A seaman in an ill-fitting sheepskin coat focused his attention closer to home, climbing to the highest point in the aft section of the bridge. The coat was much too large for his slight frame, and he was much too young to have attained the rank entitling him to wear the storm raglan coat, quilted pants, and expensive lined boots of a fleet officer.
From his new perch he examined the long, flat area of the conning tower behind the bridge. The faintest glow of starlight provided just enough illumination for the sailor to discern the outline of the three launch-tube doors. The doors appeared to be clear of any flotsam that might have been picked up during surfacing. Beneath the steel doors, like giant elongated eggs, were forty-two-foot-long ballistic missiles. Each carried a one-megaton thermonuclear warhead.
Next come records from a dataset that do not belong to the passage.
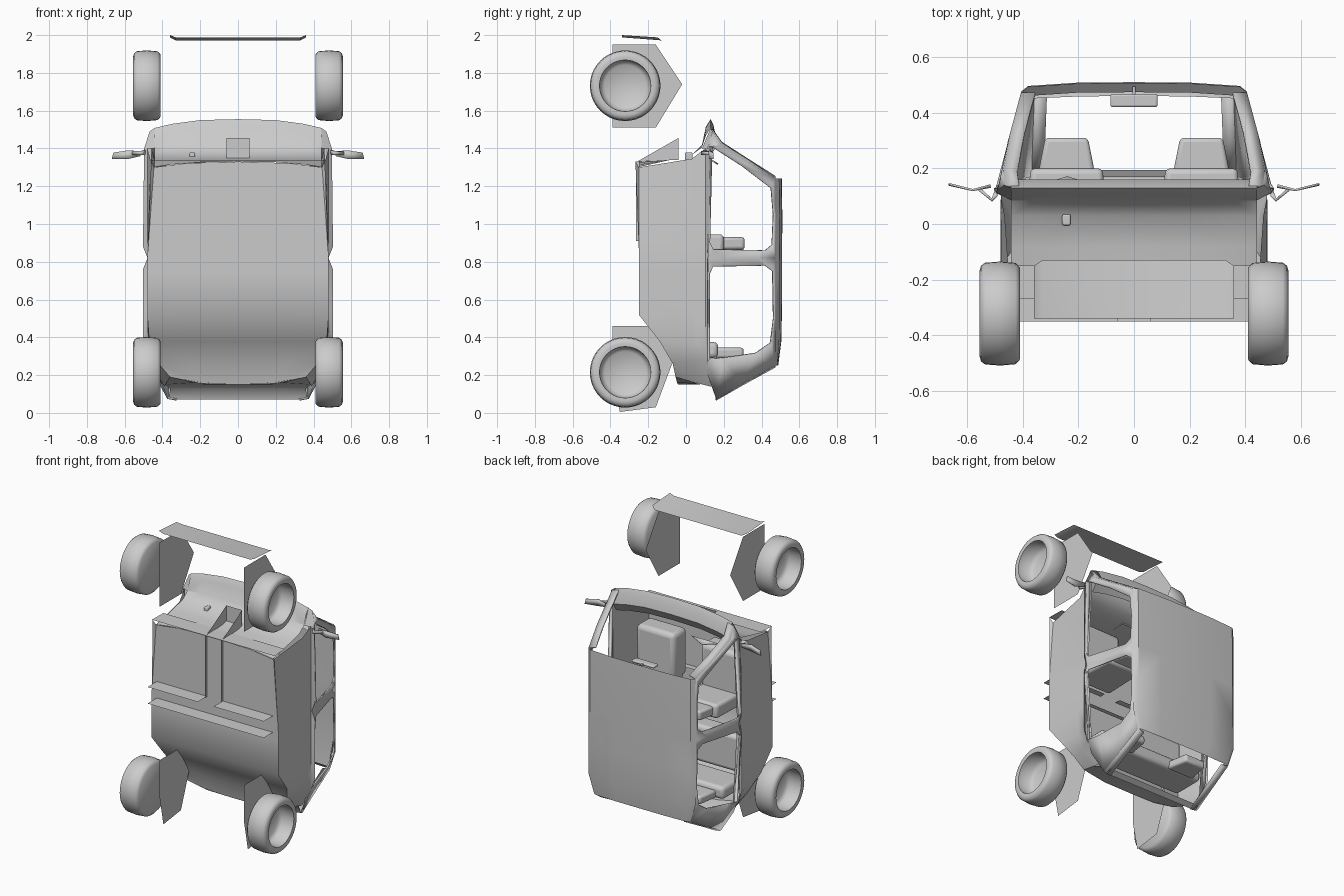
import bpy, bmesh, math
from mathutils import Vector

cube = bpy.data.objects.get("Cube")
if cube:
    bpy.data.objects.remove(cube, do_unlink=True)

grey = bpy.data.materials.new("plain grey")
grey.use_nodes = True
grey.diffuse_color = (0.6, 0.6, 0.6, 1)
grey.node_tree.nodes["Principled BSDF"].inputs["Base Color"].default_value = (0.6, 0.6, 0.6, 1)


def finish(name, bm, mirror=False, thickness=0, bevel=0, angle=35):
    """Turn a bmesh into a named, shaded object."""
    bmesh.ops.remove_doubles(bm, verts=bm.verts, dist=0.0005)
    bmesh.ops.recalc_face_normals(bm, faces=bm.faces)
    mesh = bpy.data.meshes.new(name)
    bm.to_mesh(mesh)
    bm.free()
    mesh.materials.append(grey)
    obj = bpy.data.objects.new(name, mesh)
    bpy.context.collection.objects.link(obj)
    if mirror:
        mod = obj.modifiers.new("mirror", 'MIRROR')
        mod.merge_threshold = 0.002
    if thickness:
        mod = obj.modifiers.new("thickness", 'SOLIDIFY')
        mod.thickness = thickness
    if bevel:
        mod = obj.modifiers.new("bevel", 'BEVEL')
        mod.width, mod.segments = bevel, 3
    bpy.ops.object.select_all(action='DESELECT')
    obj.select_set(True)
    bpy.context.view_layer.objects.active = obj
    bpy.ops.object.shade_smooth_by_angle(angle=math.radians(angle))
    return obj


def loft(name, *grids, closed=False, **options):
    """Skin faces between the rows of points of each grid."""
    bm = bmesh.new()
    for rows in grids:
        grid = [[bm.verts.new(p) for p in row] for row in rows]
        for a, b in zip(grid, grid[1:]):
            count = len(a)
            for i in range(count if closed else count - 1):
                j = (i + 1) % count
                bm.faces.new((a[i], a[j], b[j], b[i]))
    return finish(name, bm, **options)


def plate(name, points, **options):
    bm = bmesh.new()
    bm.faces.new([bm.verts.new(p) for p in points])
    return finish(name, bm, **options)


def block(name, low, high, taper=1.0, **options):
    """Box between two corners, narrowed in x towards +y."""
    bm = bmesh.new()
    bmesh.ops.create_cube(bm, size=1)
    low, high = Vector(low), Vector(high)
    for v in bm.verts:
        if v.co.y > 0:
            v.co.x *= taper
        v.co = (low + high) / 2 + v.co * (high - low)
    return finish(name, bm, **options)


def side_x(y, z):
    """Half width of the glasshouse, pinched at the foot of the middle pillar."""
    pinch = max(0, 1 - abs(z - .82) / .05) * max(0, 1 - (y - .115) / .3)
    return 0.503 - 0.27 * (y - 0.115) - 0.42 * max(0, 0.35 - z) - 0.3 * max(0, z - 1.38) - .024 * pinch


def on_side(points):
    return [(side_x(y, z), y, z) for y, z in points]


# Wheels: turned tyre with a recessed outer face
profile = [(.41, 0), (.41, .165), (.425, .182), (.48, .187), (.535, .183),
           (.55, .172), (.555, .155), (.553, .136), (.47, .132), (.45, .11), (.45, 0)]
for label, z in (("rear", .215), ("front", 1.732)):
    rings = []
    for x, r in profile:
        turns = [2 * math.pi * i / 40 for i in range(40)]
        rings.append([(x, -.322 + r * math.cos(t), z + r * math.sin(t)) for t in turns])
    loft(label + "_wheels", rings, closed=True, mirror=True, angle=50)

# Wheel well panels
front_well = [(-.39, 1.95), (-.16, 1.95), (-.02, 1.74), (-.16, 1.51), (-.39, 1.51)]
rear_well = [(-.39, .46), (-.16, .46), (-.07, .27), (-.16, .03), (-.35, .005), (-.39, .2)]
for label, outline in (("front", front_well), ("rear", rear_well)):
    plate(label + "_wheel_wells", [(.32, y, z) for y, z in outline], mirror=True)

# Nose panel with raised ends
loft("nose_panel", [[(0, -.34, 1.988), (.33, -.34, 1.988), (.36, -.34, 2)],
                    [(0, -.13, 1.972), (.33, -.13, 1.972), (.36, -.15, 1.988)]], mirror=True)

# Lower body: floor, upright sides with a flared waistline, and tail
lower = [(.445, -.25, 1.3), (.475, -.25, .9), (.48, -.25, .82), (.48, -.25, .75), (.48, -.25, .52),
         (.47, -.14, .38), (.42, -.07, .26), (.36, -.055, .19)]
belt = on_side([(.115, z) for z in (1.4, .88, .82, .76, .55, .36, .28)]) + [(.39, .14, .14)]
shoulder = [(min(x, .479), y - .012, z) for x, y, z in belt]
middle = [((a[0] + b[0]) / 2, .03, (a[2] + b[2]) / 2) for a, b in zip(lower, shoulder)]
middle[0] = (.465, .03, 1.345)
loft("lower_sides", [lower, middle, shoulder, belt], mirror=True, angle=40)
half = [(x * .6, y, z) for x, y, z in lower]
centre = [(0, y, z) for x, y, z in lower]
half[0], centre[0] = (.27, -.25, 1.322), (0, -.25, 1.33)
half[-1], centre[-1] = (.2, -.045, .155), (0, -.04, .15)
loft("floor", [lower, half, centre], mirror=True, angle=70)
tail = []
for f in (0, .55, 1):
    tail.append([(.36 * f, -.04 - .015 * f, .15 + .04 * f * f), (.385 * f, .08, .15),
                 (.36 * f, .14, .13), (.365 * f, .16, .07)])
loft("tail_panel", tail, mirror=True, angle=70)

# Side window frames: two joined rings around the openings
front_outer = [(.115, .82), (.2, .82), (.38, .82), (.475, .82), (.478, 1.05),
               (.473, 1.24), (.33, 1.33), (.19, 1.42), (.14, 1.49)]
front_inner = [(.118, .9), (.145, .865), (.42, .86), (.455, .89), (.462, 1.05),
               (.45, 1.19), (.3, 1.305), (.14, 1.41), (.118, 1.41)]
rear_outer = [(.115, .82), (.2, .82), (.38, .82), (.475, .82), (.475, .5),
              (.473, .25), (.3, .155), (.16, .075), (.115, .2)]
rear_inner = [(.118, .74), (.145, .777), (.42, .78), (.458, .75), (.465, .5),
              (.45, .37), (.37, .315), (.2, .29), (.118, .285)]
loft("side_window_frames", [on_side(front_outer), on_side(front_inner)],
     [on_side(rear_outer), on_side(rear_inner)], closed=True, mirror=True, thickness=.01, angle=45)

# Windscreen pillars and rear window pillars
for label, edge, dz in (("windscreen", front_outer[5:], .015), ("rear_window", rear_outer[5:8], -.01)):
    outside = on_side(edge)
    inside = [(x - .05, y, z + dz) for x, y, z in outside]
    loft(label + "_pillars", [outside, inside], mirror=True, thickness=.01)
loft("rear_window_sill", [[(0, .16, .07), (.365, .16, .07)], [(0, .195, .09), (.35, .195, .09)]],
     mirror=True)

# Roof with a folded front edge and a sloping rear edge
rows = []
for y, z, crown in ((.44, .28, .02), (.473, .25, .015), (.475, .38, .03), (.475, .6, .034),
                    (.475, .82, .034), (.476, 1.05, .034), (.473, 1.24, .034), (.44, 1.21, .034)):
    x = side_x(.475, z)
    rows.append([(x, y, z), (x - .025, y + crown * .6, z), (x * .5, y + crown * .95, z),
                 (0, y + crown, z)])
loft("roof", rows, mirror=True)

# Scuttle, firewall and the dashboard behind them
rows = []
for x, top in ((0, 1.555), (.2, 1.55), (.35, 1.53), (.442, 1.508)):
    drop = 1.555 - top
    rows.append([(x, .125, 1.4 - drop), (x, .16, top - .1), (x, .145, top - .03), (x, .13, top),
                 (x, .105, top - .04), (x, .085, 1.42 - drop * .3), (x, .03, 1.365),
                 (x, -.08, 1.34), (x, -.25, 1.33 - drop * .6)])
loft("scuttle", rows, mirror=True)
plate("scuttle_corners", [(.442, .13, 1.508), (.468, .14, 1.49), (.497, .115, 1.4), (.442, .085, 1.4)],
      mirror=True)

# Open tunnel mouth on the firewall and thin tunnel walls under the floor
mouth = [[(x, -.26, 1.33), (x, -.04, 1.455), (x, -.04, 1.34)] for x in (-.06, .06)]
for label, outline in zip(("right", "left"), mouth):
    plate("tunnel_mouth_" + label, outline)
plate("tunnel_mouth_back", [mouth[0][1], mouth[0][2], mouth[1][2], mouth[1][1]])
plate("tunnel_walls", [(.06, -.265, .91), (.06, -.265, 1.33), (.06, -.25, 1.33), (.06, -.25, .91)],
      mirror=True)

# Underfloor ledges and front crossmember
plate("upper_ledges", [(.06, -.35, .913), (.44, -.35, .913), (.44, -.21, .913), (.06, -.21, .913)],
      mirror=True)
plate("lower_ledge", [(-.44, -.35, .8), (.44, -.35, .8), (.44, -.21, .8), (-.44, -.21, .8)])
plate("crossmember", [(-.465, -.268, 1.336), (.465, -.268, 1.336), (.46, -.15, 1.338), (-.46, -.15, 1.338)])
plate("sill_flanges", [(.46, -.268, 1.336), (.476, -.25, .87), (.445, -.25, 1.3)], mirror=True)

# Seats
block("front_seat_cushions", (.1, -.16, .9), (.39, -.01, 1.22), mirror=True, bevel=.03)
block("front_seat_backs", (.1, -.12, .85), (.385, .2, .945), taper=.92, mirror=True, bevel=.02)
block("front_headrests", (.14, .18, .865), (.345, .31, .93), taper=.75, mirror=True, bevel=.015)
block("rear_bench_cushion", (-.4, -.15, .4), (.4, -.02, .65), bevel=.025)
block("rear_bench_back", (-.4, -.06, .29), (.4, .17, .375), bevel=.025)
block("rear_headrests", (.14, .15, .29), (.345, .305, .345), taper=.75, mirror=True, bevel=.015)

# Mirrors
block("rear_view_mirror", (-.085, .42, 1.222), (.085, .468, 1.24), bevel=.008)
block("rear_view_mirror_stem", (-.006, .46, 1.225), (.006, .495, 1.237))
loft("door_mirror_arms", [[(.49, .115, 1.365), (.49, .1, 1.39)], [(.51, .08, 1.365), (.51, .08, 1.385)],
                          [(.56, .12, 1.365), (.56, .12, 1.385)]], mirror=True, thickness=.012)
loft("door_mirrors", [[(.515, .13, 1.36), (.515, .135, 1.385)], [(.58, .118, 1.345), (.58, .118, 1.39)],
                      [(.668, .138, 1.345), (.66, .138, 1.378)]], mirror=True, thickness=.008)

# Brake cylinder and instrument hood on the driver side
block("brake_cylinder", (-.258, -.005, 1.335), (-.228, .035, 1.378), bevel=.006)
plate("instrument_hood", [(-.34, .14, 1.34), (-.24, .172, 1.32), (-.14, .14, 1.34)], thickness=.008)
The massive doors were tightly sealed, to keep salt water out of the missile tubes. The powerful hydraulic arms that opened them could be activated only from the missile control panel inside the submarine.
The officer gazing through his binoculars at the front of the bridge had seen no threat to their position--no running lights of surface ships, no antisubmarine warfare planes patrolling the sky. He acknowledged the other man's report that the missile doors were clear, then ducked back down the ladder and into the submarine.